## [Assigned task]
Copy out all the records, word for word.

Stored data
--*--

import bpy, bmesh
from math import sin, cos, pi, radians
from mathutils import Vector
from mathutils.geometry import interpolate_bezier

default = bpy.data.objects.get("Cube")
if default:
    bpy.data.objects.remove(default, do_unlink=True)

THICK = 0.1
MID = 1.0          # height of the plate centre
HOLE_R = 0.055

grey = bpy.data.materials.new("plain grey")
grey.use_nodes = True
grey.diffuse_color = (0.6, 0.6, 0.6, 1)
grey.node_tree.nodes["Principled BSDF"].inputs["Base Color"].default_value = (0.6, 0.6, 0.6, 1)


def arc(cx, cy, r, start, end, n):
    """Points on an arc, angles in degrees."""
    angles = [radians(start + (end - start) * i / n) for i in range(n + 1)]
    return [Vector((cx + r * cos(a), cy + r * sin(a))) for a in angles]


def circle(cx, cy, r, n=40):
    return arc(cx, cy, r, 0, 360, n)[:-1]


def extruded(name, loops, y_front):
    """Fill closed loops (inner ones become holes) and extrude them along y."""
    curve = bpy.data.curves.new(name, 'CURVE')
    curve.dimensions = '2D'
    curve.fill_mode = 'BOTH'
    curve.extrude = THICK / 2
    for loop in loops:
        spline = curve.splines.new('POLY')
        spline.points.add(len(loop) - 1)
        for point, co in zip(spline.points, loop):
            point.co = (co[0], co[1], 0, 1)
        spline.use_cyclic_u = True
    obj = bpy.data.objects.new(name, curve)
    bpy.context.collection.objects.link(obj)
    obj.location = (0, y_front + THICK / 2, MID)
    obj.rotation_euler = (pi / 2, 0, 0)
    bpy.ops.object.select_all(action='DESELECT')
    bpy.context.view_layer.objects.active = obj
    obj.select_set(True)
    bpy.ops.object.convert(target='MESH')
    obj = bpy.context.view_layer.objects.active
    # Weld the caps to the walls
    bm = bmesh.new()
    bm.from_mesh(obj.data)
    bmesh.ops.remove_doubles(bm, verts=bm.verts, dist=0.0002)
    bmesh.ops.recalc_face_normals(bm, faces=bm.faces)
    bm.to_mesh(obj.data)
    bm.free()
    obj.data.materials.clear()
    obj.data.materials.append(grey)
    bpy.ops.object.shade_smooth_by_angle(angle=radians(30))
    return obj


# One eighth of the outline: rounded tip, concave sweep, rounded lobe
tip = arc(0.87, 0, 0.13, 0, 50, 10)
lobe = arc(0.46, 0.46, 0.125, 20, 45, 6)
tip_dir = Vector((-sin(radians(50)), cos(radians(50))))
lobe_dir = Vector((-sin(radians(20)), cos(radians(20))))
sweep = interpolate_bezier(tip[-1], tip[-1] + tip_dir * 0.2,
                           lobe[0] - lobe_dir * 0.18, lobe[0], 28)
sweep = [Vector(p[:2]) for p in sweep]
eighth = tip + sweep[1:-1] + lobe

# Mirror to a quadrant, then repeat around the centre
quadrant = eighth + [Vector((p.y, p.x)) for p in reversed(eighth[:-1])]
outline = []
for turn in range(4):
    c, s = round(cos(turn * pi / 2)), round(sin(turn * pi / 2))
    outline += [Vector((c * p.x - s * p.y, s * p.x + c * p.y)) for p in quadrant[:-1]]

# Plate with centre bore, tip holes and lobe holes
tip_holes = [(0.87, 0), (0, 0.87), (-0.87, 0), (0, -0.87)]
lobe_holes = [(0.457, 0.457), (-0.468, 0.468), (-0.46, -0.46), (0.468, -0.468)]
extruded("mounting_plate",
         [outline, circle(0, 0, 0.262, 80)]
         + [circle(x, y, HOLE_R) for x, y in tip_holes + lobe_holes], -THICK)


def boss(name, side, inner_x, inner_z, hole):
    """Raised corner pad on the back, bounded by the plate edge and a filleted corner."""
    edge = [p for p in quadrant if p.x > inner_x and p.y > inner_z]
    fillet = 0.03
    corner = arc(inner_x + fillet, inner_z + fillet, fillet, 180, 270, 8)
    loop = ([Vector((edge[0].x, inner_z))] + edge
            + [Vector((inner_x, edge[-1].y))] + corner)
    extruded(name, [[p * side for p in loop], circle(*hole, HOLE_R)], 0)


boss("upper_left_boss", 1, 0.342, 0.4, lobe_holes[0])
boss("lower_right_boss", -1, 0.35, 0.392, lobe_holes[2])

--*--

## [Result]
import bpy, bmesh
from math import sin, cos, pi, radians
from mathutils import Vector
from mathutils.geometry import interpolate_bezier

default = bpy.data.objects.get("Cube")
if default:
    bpy.data.objects.remove(default, do_unlink=True)

THICK = 0.1
MID = 1.0          # height of the plate centre
HOLE_R = 0.055

grey = bpy.data.materials.new("plain grey")
grey.use_nodes = True
grey.diffuse_color = (0.6, 0.6, 0.6, 1)
grey.node_tree.nodes["Principled BSDF"].inputs["Base Color"].default_value = (0.6, 0.6, 0.6, 1)


def arc(cx, cy, r, start, end, n):
    """Points on an arc, angles in degrees."""
    angles = [radians(start + (end - start) * i / n) for i in range(n + 1)]
    return [Vector((cx + r * cos(a), cy + r * sin(a))) for a in angles]


def circle(cx, cy, r, n=40):
    return arc(cx, cy, r, 0, 360, n)[:-1]


def extruded(name, loops, y_front):
    """Fill closed loops (inner ones become holes) and extrude them along y."""
    curve = bpy.data.curves.new(name, 'CURVE')
    curve.dimensions = '2D'
    curve.fill_mode = 'BOTH'
    curve.extrude = THICK / 2
    for loop in loops:
        spline = curve.splines.new('POLY')
        spline.points.add(len(loop) - 1)
        for point, co in zip(spline.points, loop):
            point.co = (co[0], co[1], 0, 1)
        spline.use_cyclic_u = True
    obj = bpy.data.objects.new(name, curve)
    bpy.context.collection.objects.link(obj)
    obj.location = (0, y_front + THICK / 2, MID)
    obj.rotation_euler = (pi / 2, 0, 0)
    bpy.ops.object.select_all(action='DESELECT')
    bpy.context.view_layer.objects.active = obj
    obj.select_set(True)
    bpy.ops.object.convert(target='MESH')
    obj = bpy.context.view_layer.objects.active
    # Weld the caps to the walls
    bm = bmesh.new()
    bm.from_mesh(obj.data)
    bmesh.ops.remove_doubles(bm, verts=bm.verts, dist=0.0002)
    bmesh.ops.recalc_face_normals(bm, faces=bm.faces)
    bm.to_mesh(obj.data)
    bm.free()
    obj.data.materials.clear()
    obj.data.materials.append(grey)
    bpy.ops.object.shade_smooth_by_angle(angle=radians(30))
    return obj


# One eighth of the outline: rounded tip, concave sweep, rounded lobe
tip = arc(0.87, 0, 0.13, 0, 50, 10)
lobe = arc(0.46, 0.46, 0.125, 20, 45, 6)
tip_dir = Vector((-sin(radians(50)), cos(radians(50))))
lobe_dir = Vector((-sin(radians(20)), cos(radians(20))))
sweep = interpolate_bezier(tip[-1], tip[-1] + tip_dir * 0.2,
                           lobe[0] - lobe_dir * 0.18, lobe[0], 28)
sweep = [Vector(p[:2]) for p in sweep]
eighth = tip + sweep[1:-1] + lobe

# Mirror to a quadrant, then repeat around the centre
quadrant = eighth + [Vector((p.y, p.x)) for p in reversed(eighth[:-1])]
outline = []
for turn in range(4):
    c, s = round(cos(turn * pi / 2)), round(sin(turn * pi / 2))
    outline += [Vector((c * p.x - s * p.y, s * p.x + c * p.y)) for p in quadrant[:-1]]

# Plate with centre bore, tip holes and lobe holes
tip_holes = [(0.87, 0), (0, 0.87), (-0.87, 0), (0, -0.87)]
lobe_holes = [(0.457, 0.457), (-0.468, 0.468), (-0.46, -0.46), (0.468, -0.468)]
extruded("mounting_plate",
         [outline, circle(0, 0, 0.262, 80)]
         + [circle(x, y, HOLE_R) for x, y in tip_holes + lobe_holes], -THICK)


def boss(name, side, inner_x, inner_z, hole):
    """Raised corner pad on the back, bounded by the plate edge and a filleted corner."""
    edge = [p for p in quadrant if p.x > inner_x and p.y > inner_z]
    fillet = 0.03
    corner = arc(inner_x + fillet, inner_z + fillet, fillet, 180, 270, 8)
    loop = ([Vector((edge[0].x, inner_z))] + edge
            + [Vector((inner_x, edge[-1].y))] + corner)
    extruded(name, [[p * side for p in loop], circle(*hole, HOLE_R)], 0)


boss("upper_left_boss", 1, 0.342, 0.4, lobe_holes[0])
boss("lower_right_boss", -1, 0.35, 0.392, lobe_holes[2])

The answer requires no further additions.